Then on April 30th, Josh was interviewed by radio.com where he admitted his new record was a “long time in the making,” but also said it included the best songs he could find in a two year span. But still, no release date, album title, or even a general ETA.
So what happened? How did an early 2015 album turn into an still TBA album heading into 2016? The answers might lie in an interview Josh Turner conducted in September.
“I think there’s too much gratuitous [music] out there right now. That’s what gets old to me,” Turner told The Boot. “I’ve always tried to make my music positive, but life is not always positive, so I’ve always just tried to write and record songs about real life. There’s some things I refuse to sing about, but overall, when I make a record, I want people to walk away from that record feeling better about life and about themselves than they did before they heard the record.”
These quotes, along with the under-performing single and other signs seem to point to a creative struggle potentially occurring between Josh Turner and his label, MCA Nashville. Josh also said in the interview, “I’ve been working on this record for about 60 years now, it seems like anyway.
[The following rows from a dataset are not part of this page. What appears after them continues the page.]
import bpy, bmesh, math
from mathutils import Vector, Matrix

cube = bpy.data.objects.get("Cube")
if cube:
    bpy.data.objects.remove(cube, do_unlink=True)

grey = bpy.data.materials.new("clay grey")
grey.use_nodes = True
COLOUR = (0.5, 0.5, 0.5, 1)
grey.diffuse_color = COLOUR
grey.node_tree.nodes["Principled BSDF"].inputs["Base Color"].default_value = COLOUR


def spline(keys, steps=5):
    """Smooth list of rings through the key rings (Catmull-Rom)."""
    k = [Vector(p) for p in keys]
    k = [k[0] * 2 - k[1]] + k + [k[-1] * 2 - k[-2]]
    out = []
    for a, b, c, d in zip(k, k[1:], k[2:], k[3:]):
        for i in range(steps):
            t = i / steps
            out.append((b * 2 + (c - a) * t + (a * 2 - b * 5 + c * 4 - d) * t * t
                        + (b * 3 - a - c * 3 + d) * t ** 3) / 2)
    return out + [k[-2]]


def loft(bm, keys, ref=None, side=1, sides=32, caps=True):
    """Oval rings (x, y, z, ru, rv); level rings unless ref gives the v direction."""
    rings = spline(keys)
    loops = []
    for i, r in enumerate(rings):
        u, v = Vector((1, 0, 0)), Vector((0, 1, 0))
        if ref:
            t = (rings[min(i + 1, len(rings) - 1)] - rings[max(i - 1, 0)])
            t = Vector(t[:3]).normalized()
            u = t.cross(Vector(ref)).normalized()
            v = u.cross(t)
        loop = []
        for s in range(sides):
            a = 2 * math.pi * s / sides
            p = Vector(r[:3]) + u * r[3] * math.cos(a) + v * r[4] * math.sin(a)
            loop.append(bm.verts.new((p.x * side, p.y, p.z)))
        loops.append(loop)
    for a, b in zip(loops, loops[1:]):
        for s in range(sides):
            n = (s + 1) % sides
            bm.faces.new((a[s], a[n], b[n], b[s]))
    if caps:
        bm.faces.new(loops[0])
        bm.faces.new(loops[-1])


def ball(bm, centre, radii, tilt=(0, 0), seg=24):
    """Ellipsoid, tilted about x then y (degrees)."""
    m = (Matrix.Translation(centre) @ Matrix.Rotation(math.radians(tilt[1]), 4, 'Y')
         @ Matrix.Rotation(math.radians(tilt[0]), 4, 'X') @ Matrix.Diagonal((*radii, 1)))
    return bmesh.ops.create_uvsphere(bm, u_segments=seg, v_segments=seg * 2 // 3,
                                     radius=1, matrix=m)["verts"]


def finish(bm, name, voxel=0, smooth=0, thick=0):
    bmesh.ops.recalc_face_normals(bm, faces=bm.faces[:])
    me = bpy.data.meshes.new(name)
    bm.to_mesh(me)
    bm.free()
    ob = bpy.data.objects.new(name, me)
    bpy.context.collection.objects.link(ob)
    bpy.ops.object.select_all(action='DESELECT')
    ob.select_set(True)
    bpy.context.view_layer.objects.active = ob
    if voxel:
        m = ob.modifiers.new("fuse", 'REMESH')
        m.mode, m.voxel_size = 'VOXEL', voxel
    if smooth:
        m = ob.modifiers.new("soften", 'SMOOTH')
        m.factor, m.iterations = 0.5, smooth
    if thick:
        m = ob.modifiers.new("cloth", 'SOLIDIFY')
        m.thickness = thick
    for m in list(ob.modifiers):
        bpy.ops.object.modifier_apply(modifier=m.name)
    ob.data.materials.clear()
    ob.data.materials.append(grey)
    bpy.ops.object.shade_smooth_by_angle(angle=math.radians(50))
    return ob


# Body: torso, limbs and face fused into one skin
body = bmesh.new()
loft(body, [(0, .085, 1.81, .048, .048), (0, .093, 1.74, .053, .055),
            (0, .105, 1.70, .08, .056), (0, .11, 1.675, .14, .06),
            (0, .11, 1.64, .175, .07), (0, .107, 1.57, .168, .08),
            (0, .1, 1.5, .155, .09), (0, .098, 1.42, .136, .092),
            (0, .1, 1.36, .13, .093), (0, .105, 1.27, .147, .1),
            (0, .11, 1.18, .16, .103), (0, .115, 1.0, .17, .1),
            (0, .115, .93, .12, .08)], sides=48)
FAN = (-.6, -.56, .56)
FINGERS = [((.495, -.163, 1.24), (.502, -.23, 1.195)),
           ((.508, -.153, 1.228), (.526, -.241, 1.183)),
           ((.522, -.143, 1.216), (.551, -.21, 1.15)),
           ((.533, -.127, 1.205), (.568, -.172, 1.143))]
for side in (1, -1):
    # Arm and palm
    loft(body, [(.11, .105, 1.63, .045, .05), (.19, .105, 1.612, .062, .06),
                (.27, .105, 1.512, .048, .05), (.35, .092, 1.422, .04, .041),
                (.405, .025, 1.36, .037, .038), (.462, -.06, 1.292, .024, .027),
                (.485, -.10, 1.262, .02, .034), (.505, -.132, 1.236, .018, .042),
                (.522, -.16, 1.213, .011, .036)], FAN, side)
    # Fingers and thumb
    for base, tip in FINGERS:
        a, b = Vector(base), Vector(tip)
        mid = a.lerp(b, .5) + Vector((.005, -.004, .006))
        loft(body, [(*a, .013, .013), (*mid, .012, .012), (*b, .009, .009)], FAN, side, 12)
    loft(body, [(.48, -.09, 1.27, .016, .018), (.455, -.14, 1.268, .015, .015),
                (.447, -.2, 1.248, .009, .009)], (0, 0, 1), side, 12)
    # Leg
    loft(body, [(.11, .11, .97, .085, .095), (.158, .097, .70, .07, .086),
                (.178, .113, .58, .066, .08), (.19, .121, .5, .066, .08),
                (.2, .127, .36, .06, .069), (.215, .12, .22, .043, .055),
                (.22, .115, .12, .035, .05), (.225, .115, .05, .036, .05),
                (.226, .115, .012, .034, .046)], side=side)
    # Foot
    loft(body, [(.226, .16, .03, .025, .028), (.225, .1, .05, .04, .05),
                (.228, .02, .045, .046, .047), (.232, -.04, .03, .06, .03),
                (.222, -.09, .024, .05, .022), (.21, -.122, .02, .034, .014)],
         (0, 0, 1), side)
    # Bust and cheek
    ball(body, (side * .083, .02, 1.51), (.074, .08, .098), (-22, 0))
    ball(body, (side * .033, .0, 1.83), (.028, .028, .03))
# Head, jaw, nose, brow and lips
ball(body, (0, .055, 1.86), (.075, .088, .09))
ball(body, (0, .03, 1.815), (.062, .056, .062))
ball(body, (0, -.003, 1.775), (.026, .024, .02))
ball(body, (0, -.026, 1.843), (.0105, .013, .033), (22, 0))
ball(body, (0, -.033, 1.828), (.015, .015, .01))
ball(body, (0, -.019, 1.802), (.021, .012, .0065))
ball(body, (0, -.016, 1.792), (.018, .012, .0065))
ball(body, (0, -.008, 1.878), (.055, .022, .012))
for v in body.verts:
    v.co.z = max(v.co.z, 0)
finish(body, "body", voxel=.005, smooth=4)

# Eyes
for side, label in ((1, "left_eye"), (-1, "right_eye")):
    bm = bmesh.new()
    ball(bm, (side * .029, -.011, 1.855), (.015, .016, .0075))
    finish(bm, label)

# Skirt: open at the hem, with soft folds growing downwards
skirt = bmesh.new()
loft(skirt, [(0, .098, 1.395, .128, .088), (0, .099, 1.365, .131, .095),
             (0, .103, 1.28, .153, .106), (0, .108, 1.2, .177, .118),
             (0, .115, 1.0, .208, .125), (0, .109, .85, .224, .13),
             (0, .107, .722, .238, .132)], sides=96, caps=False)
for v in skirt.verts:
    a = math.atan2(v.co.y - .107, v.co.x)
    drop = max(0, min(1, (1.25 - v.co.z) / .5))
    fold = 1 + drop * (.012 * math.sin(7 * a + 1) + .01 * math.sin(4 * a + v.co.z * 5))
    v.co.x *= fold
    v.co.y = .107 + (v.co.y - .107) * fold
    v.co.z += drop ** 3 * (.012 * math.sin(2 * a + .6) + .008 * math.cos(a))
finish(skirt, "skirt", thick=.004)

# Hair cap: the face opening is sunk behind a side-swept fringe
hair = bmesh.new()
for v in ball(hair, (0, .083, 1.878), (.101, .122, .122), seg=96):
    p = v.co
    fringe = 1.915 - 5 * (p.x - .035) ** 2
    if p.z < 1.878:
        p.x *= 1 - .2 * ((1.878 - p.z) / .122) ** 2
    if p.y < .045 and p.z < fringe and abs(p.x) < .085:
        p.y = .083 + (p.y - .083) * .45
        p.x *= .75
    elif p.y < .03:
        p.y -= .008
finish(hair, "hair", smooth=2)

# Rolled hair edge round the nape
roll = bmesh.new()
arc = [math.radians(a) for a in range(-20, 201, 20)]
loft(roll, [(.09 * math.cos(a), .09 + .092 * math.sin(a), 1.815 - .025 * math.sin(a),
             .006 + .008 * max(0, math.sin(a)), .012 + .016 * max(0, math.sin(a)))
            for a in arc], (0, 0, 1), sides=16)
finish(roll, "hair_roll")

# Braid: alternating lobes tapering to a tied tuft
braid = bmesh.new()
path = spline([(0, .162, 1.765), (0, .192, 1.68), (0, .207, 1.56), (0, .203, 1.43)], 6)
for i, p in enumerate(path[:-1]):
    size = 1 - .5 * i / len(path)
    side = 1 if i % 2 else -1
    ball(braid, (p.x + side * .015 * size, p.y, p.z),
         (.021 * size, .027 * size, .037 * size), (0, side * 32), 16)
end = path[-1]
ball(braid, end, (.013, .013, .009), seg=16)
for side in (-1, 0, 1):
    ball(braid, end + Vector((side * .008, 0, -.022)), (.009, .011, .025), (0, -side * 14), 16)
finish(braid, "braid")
Nobody is more ready to get it out there than me. We’re hopefully going to have a new single out in the next month or two, and hopefully we’ll get it out sooner than later. I’ve been going back in, making some last-minute changes and making sure everything is right.”
Another month or two passed, and now three months, and still no new single, and no new news of when we might expect Josh’s new record. Also by Josh saying, “Nobody is more ready to get it out there than me,” he appears to be indicating the delays aren’t his doing.
Unfortunately all signs are pointing to the all-too-common occurrence of when a label doesn’t know what to do with an artist, and an artist doesn’t want to compromise, and an internal (and sometimes external) struggle ensues. We really don’t know what’s going on with Josh Turner’s new album, but we do have a pretty good indication the delays are not on his end.
After years of getting admonished publicly by artists who were either fed up with delays, or tired of being told what to do, labels began to write in non-defamation and non-disclosure clauses into contracts, tongue tying artists from speaking publicly. And even if such clauses don’t exist in Josh’s case, sometimes artists still can’t speak out or let their fans know what’s happening directly because it might jeopardize critical negotiations or potential legal proceedings moving forward.
Every artists should have the right to the free flow of their creative endeavors to their fans. Though Josh Turner may not be in a position to speak up, his fans are, and potentially should, and should start asking of MCA Nashville why there’s no movement, and no answers about Josh’s new music.
Josh Turner is an artist who resides in the mainstream world, but finds a lot of favorable sentiment in the traditional, classic, and independent country ranks. An artist like Josh Turner symbolizes a pragmatic performer who can bridge the commercial with the critically-minded. And with the recent success of Chris Stapleton, it’s clear consumers are looking for artists with greater authenticity. Country music needs artists like Josh Turner, and Josh Turner needs to enjoy the free flow of his music to thrive and grow as an artist.